Good enough

I maintain that, while the number of bugs and problems users experience is linear, their understandable frustration is exponential. It’s no wonder they have learned to tolerate poor-quality work.

Nick Heer from,

I maintain that this is a symptom of the rise of “good enough.” The rise of, “just ship it and fail faster,” has created a culture where “shipping it” is valued over doing something well. The only thing harder than the first 90% of a project is the second 90% of the project. To create something that is a delight to use requires an enormous effort.

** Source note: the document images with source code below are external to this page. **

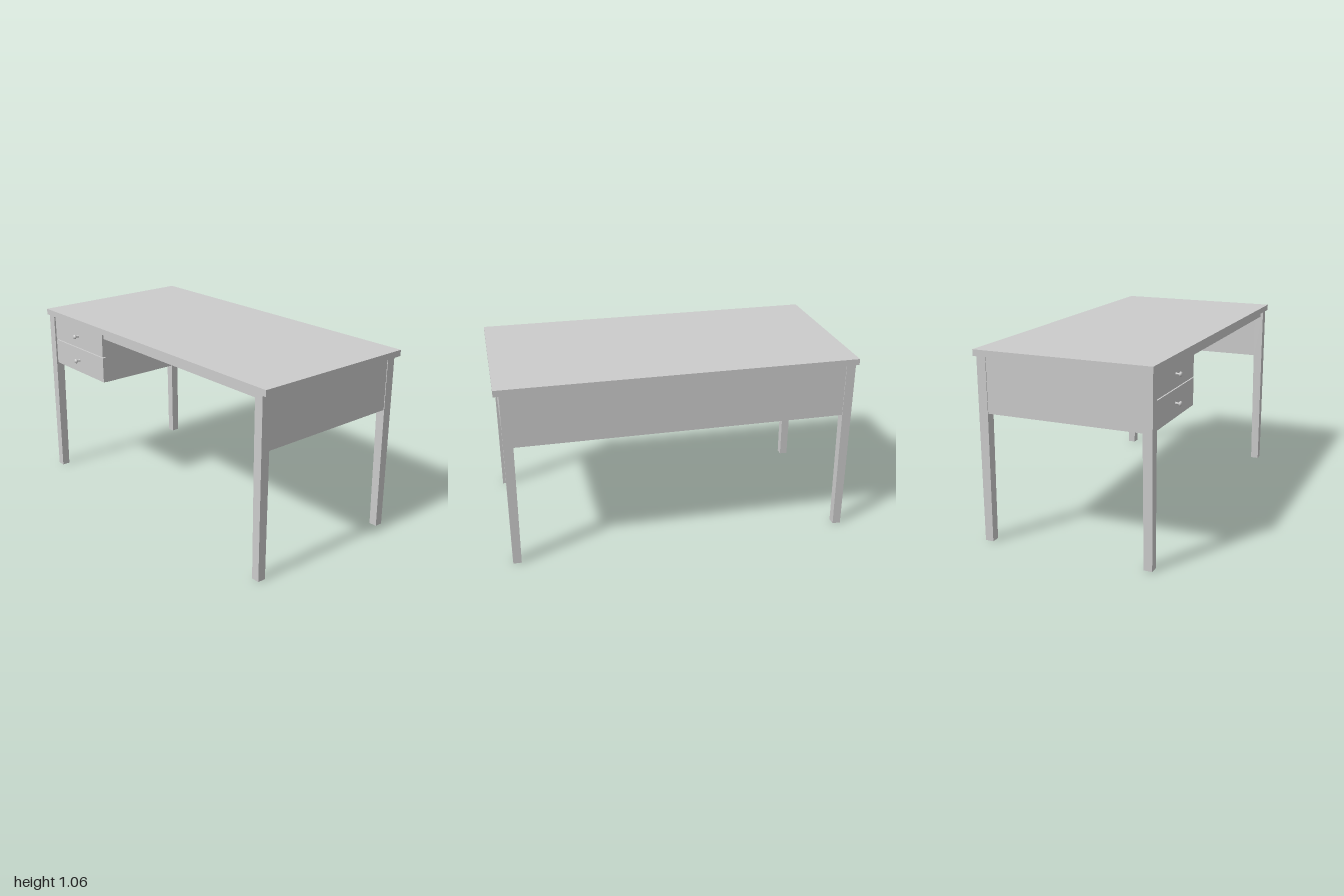
import * as THREE from 'three';

const grey = new THREE.MeshStandardMaterial({ color: 0xcccccc });

// Box given by its minimum and maximum along each axis
function slab(name, [x0, x1], [y0, y1], [z0, z1]) {
  const mesh = new THREE.Mesh(new THREE.BoxGeometry(x1 - x0, y1 - y0, z1 - z0), grey);
  mesh.position.set((x0 + x1) / 2, (y0 + y1) / 2, (z0 + z1) / 2);
  mesh.name = name;
  return mesh;
}

const TOP = 1.025, APRON = 0.72;
const LEG = 0.053, FOOT = 0.047;

// Square leg, straight down to the apron, then tapering on its two inner sides
function leg(name, outerX, outerZ) {
  const sx = Math.sign(outerX), sz = Math.sign(outerZ);
  const geo = new THREE.BoxGeometry(1, 1, 1, 1, 2, 1);
  const p = geo.attributes.position;
  for (let i = 0; i < p.count; i++) {
    const h = p.getY(i);
    const width = h < -0.25 ? FOOT : LEG;
    const y = h < -0.25 ? 0 : h > 0.25 ? TOP : APRON;
    const inX = p.getX(i) * sx < 0, inZ = p.getZ(i) * sz < 0;
    p.setXYZ(i, outerX - (inX ? sx * width : 0), y, outerZ - (inZ ? sz * width : 0));
  }
  const flat = geo.toNonIndexed();
  flat.computeVertexNormals();
  const mesh = new THREE.Mesh(flat, grey);
  mesh.name = name;
  return mesh;
}

// Turned knob with a narrow neck and a domed head
function knob(x, y, z) {
  const profile = [
    [0.008, 0], [0.006, 0.006], [0.005, 0.014], [0.008, 0.019],
    [0.0135, 0.023], [0.014, 0.027], [0.011, 0.032], [0.006, 0.0345], [0, 0.035],
  ].map(([r, h]) => new THREE.Vector2(r, h));
  const mesh = new THREE.Mesh(new THREE.LatheGeometry(profile, 20), grey);
  mesh.rotation.x = Math.PI / 2;
  mesh.position.set(x, y, z);
  mesh.name = 'knob';
  return mesh;
}

// Open drawer box with a front panel and a knob
function drawer(name, y0, y1) {
  const g = new THREE.Group();
  g.name = name;
  const x0 = -0.895, x1 = -0.44, zBack = -0.35, zFront = 0.455;
  const wall = [y0 + 0.012, y1 - 0.03];
  g.add(
    slab('drawerFront', [-0.926, -0.405], [y0, y1], [zFront, 0.476]),
    slab('drawerSide', [x0, x0 + 0.012], wall, [zBack, zFront]),
    slab('drawerSide', [x1 - 0.012, x1], wall, [zBack, zFront]),
    slab('drawerBack', [x0 + 0.012, x1 - 0.012], wall, [zBack, zBack + 0.012]),
    slab('drawerBottom', [x0 + 0.012, x1 - 0.012], [y0 + 0.018, y0 + 0.026], [zBack + 0.012, zFront]),
    knob(-0.666, (y0 + y1) / 2, 0.476),
  );
  return g;
}

export function createModel() {
  const desk = new THREE.Group();
  desk.name = 'desk';

  desk.add(slab('desktop', [-1, 1], [TOP, 1.06], [-0.51, 0.49]));

  // Legs
  const left = 0.97, right = -0.985, front = 0.482, back = -0.498;
  desk.add(
    leg('frontLeftLeg', left, front), leg('frontRightLeg', right, front),
    leg('backLeftLeg', left, back), leg('backRightLeg', right, back),
  );

  // Apron panels between the legs
  const height = [APRON, TOP];
  const depth = [back + LEG, front - LEG];
  desk.add(
    slab('leftPanel', [left - 0.025, left - 0.004], height, depth),
    slab('rightPanel', [right + 0.004, right + 0.025], height, depth),
    slab('backPanel', [right + LEG, left - LEG], height, [back + 0.004, back + 0.025]),
    slab('pedestalPanel', [-0.424, -0.406], height, [back + 0.025, 0.455]),
  );

  // Rails under the knee space
  desk.add(
    slab('frontRail', [-0.406, left - LEG], [0.99, TOP], [0.445, 0.465]),
    slab('middleRail', [-0.406, left - 0.025], [0.935, TOP], [0.19, 0.21]),
  );

  // Drawers and the cross bars that carry them
  desk.add(drawer('lowerDrawer', 0.722, 0.873), drawer('upperDrawer', 0.879, TOP - 0.001));
  for (const y of [0.717, 0.868])
    for (const z of [0.245, -0.29])
      desk.add(slab('crossBar', [right + 0.025, -0.424], [y, y + 0.014], [z - 0.025, z + 0.025]));

  return desk;
}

Our culture is currently being reshaped by companies who are training us via the fast dopamine hit. In that arena, creating things is a vicious competition. It feels as if there is no time to do something well and bring it to market. In the time it takes to do it well (for example, create 85 episodes of a podcast, write 2,500 blog posts, fill a bookshelf with journals) you will expend an enormous amount of time, energy and money. Sometimes, what you create will be so perfectly in time with the culture that the capriciousness of the market will reward you. Sometimes it will not.

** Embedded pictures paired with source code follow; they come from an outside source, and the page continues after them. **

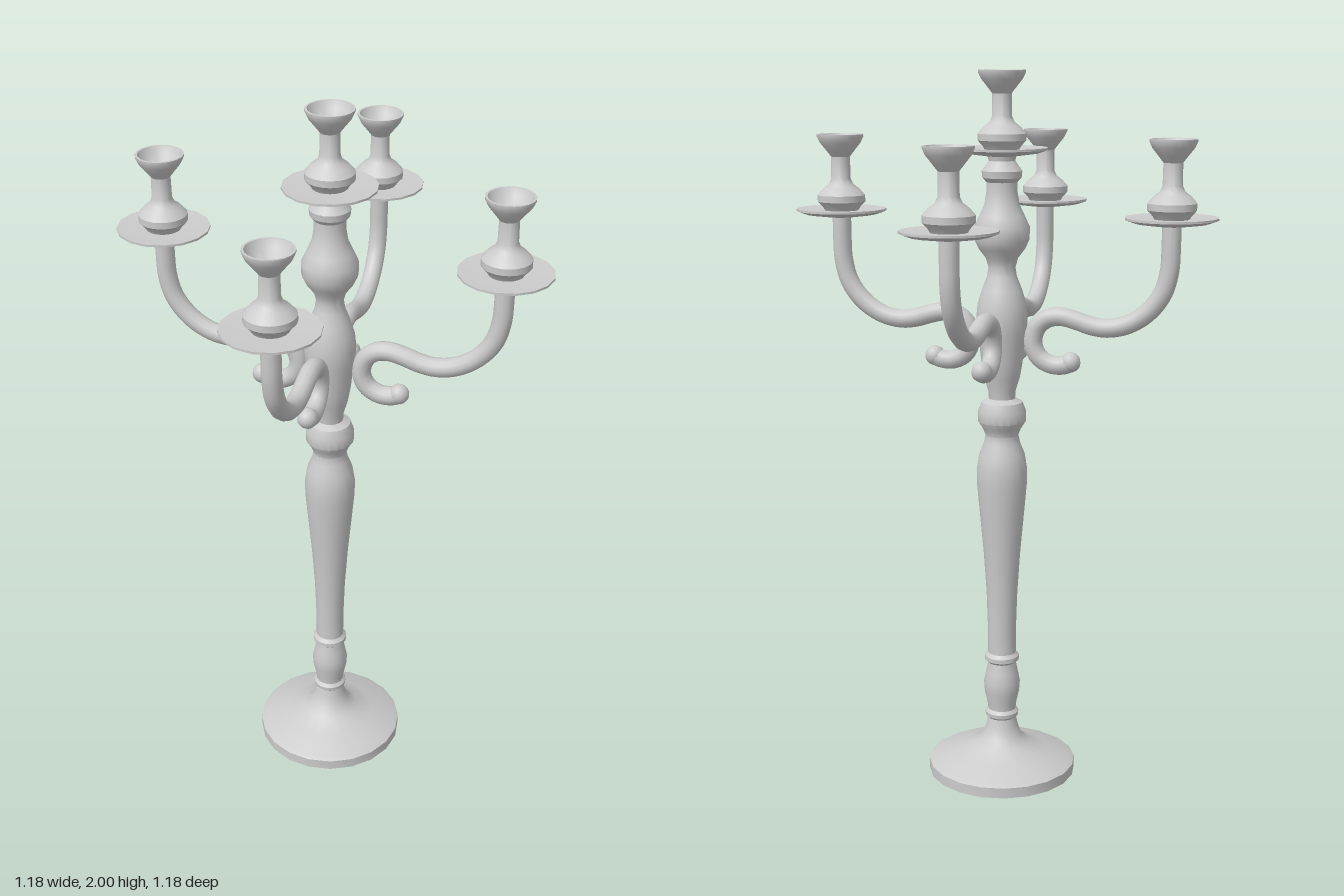
import * as THREE from 'three';
import { toCreasedNormals } from 'three/addons/utils/BufferGeometryUtils.js';

const material = new THREE.MeshStandardMaterial({ color: 0xcccccc, side: THREE.DoubleSide });

function turned(name, profile, sides) {
  const points = profile.map(([r, y]) => new THREE.Vector2(r, y));
  const mesh = new THREE.Mesh(toCreasedNormals(new THREE.LatheGeometry(points, sides), 0.6), material);
  mesh.name = name;
  return mesh;
}

// Drip dish, knob and hollow cup, measured from the underside of the dish
function candleHolder() {
  const holder = new THREE.Group();
  holder.name = 'candleHolder';
  holder.add(turned('dripDish', [
    [0, 0], [0.04, 0], [0.1, 0.008], [0.125, 0.017], [0.125, 0.023], [0.05, 0.018], [0, 0.018],
  ], 16));
  holder.add(turned('candleCup', [
    [0.045, 0.015], [0.052, 0.027], [0.066, 0.042], [0.066, 0.06], [0.05, 0.078], [0.034, 0.09],
    [0.027, 0.105], [0.026, 0.165], [0.04, 0.183], [0.056, 0.203], [0.064, 0.22], [0.064, 0.226],
    [0.058, 0.226], [0.05, 0.208], [0.035, 0.192], [0, 0.182],
  ], 20));
  return holder;
}

// S-shaped branch running out along +x, with a curled hook near the stem
function branch() {
  const arm = new THREE.Group();
  arm.name = 'branch';
  const path = new THREE.CatmullRomCurve3([
    [0.2, 1.222], [0.175, 1.212], [0.14, 1.212], [0.105, 1.232], [0.089, 1.27], [0.1, 1.315],
    [0.13, 1.34], [0.168, 1.346], [0.21, 1.337], [0.25, 1.325], [0.295, 1.32], [0.35, 1.332],
    [0.405, 1.367], [0.445, 1.42], [0.462, 1.48], [0.465, 1.54], [0.465, 1.605],
  ].map(([x, y]) => new THREE.Vector3(x, y, 0)));
  const tube = new THREE.Mesh(new THREE.TubeGeometry(path, 64, 0.026, 12), material);
  tube.name = 'armTube';
  const tip = new THREE.Mesh(new THREE.SphereGeometry(0.028, 12, 10), material);
  tip.name = 'hookTip';
  tip.position.set(0.195, 1.221, 0);
  const holder = candleHolder();
  holder.position.set(0.465, 1.6, 0);
  arm.add(tube, tip, holder);
  return arm;
}

export function createModel() {
  const model = new THREE.Group();
  model.name = 'candelabra';

  // Foot, open and hollow underneath
  model.add(turned('foot', [
    [0, 0.11], [0.04, 0.1], [0.07, 0.07], [0.13, 0.045], [0.2, 0.022], [0.205, 0],
    [0.212, 0], [0.212, 0.03], [0.2, 0.037], [0.13, 0.06], [0.08, 0.083], [0.057, 0.105],
    [0.046, 0.135], [0.04, 0.162],
  ], 20));

  // Lower stem with rings and a long tapering shaft
  model.add(turned('lowerStem', [
    [0.04, 0.16], [0.047, 0.167], [0.048, 0.178], [0.04, 0.187], [0.042, 0.205], [0.05, 0.24],
    [0.052, 0.27], [0.046, 0.3], [0.04, 0.33], [0.049, 0.338], [0.049, 0.35], [0.04, 0.36],
    [0.04, 0.42], [0.044, 0.54], [0.052, 0.66], [0.062, 0.77], [0.07, 0.86], [0.071, 0.905],
    [0.064, 0.95], [0.051, 0.982], [0.046, 1.005], [0.054, 1.025], [0.067, 1.045], [0.067, 1.075],
    [0.057, 1.1], [0.037, 1.11],
  ], 20));

  // Upper stem where the branches join
  model.add(turned('upperStem', [
    [0.036, 1.1], [0.038, 1.13], [0.05, 1.17], [0.057, 1.21], [0.061, 1.25], [0.068, 1.295],
    [0.071, 1.335], [0.067, 1.375], [0.055, 1.415], [0.041, 1.45], [0.037, 1.475], [0.044, 1.5],
    [0.063, 1.525], [0.075, 1.55], [0.076, 1.585], [0.062, 1.615], [0.048, 1.645], [0.042, 1.68],
    [0.042, 1.705], [0.053, 1.717], [0.055, 1.735], [0.044, 1.75], [0.036, 1.762], [0.04, 1.78],
  ], 20));

  const top = candleHolder();
  top.position.y = 1.774;
  model.add(top);

  // Four branches at right angles
  ['left', 'back', 'right', 'front'].forEach((side, i) => {
    const arm = branch();
    arm.name = side + 'Branch';
    arm.rotation.y = i * Math.PI / 2;
    model.add(arm);
  });
  return model;
}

But you must do the hard work. Not because you will necessarily be rewarded, but because other people need to see you doing the hard work. That will encourage and inspire them to try something harder than their current efforts. And that ratchets the culture up, rather than down.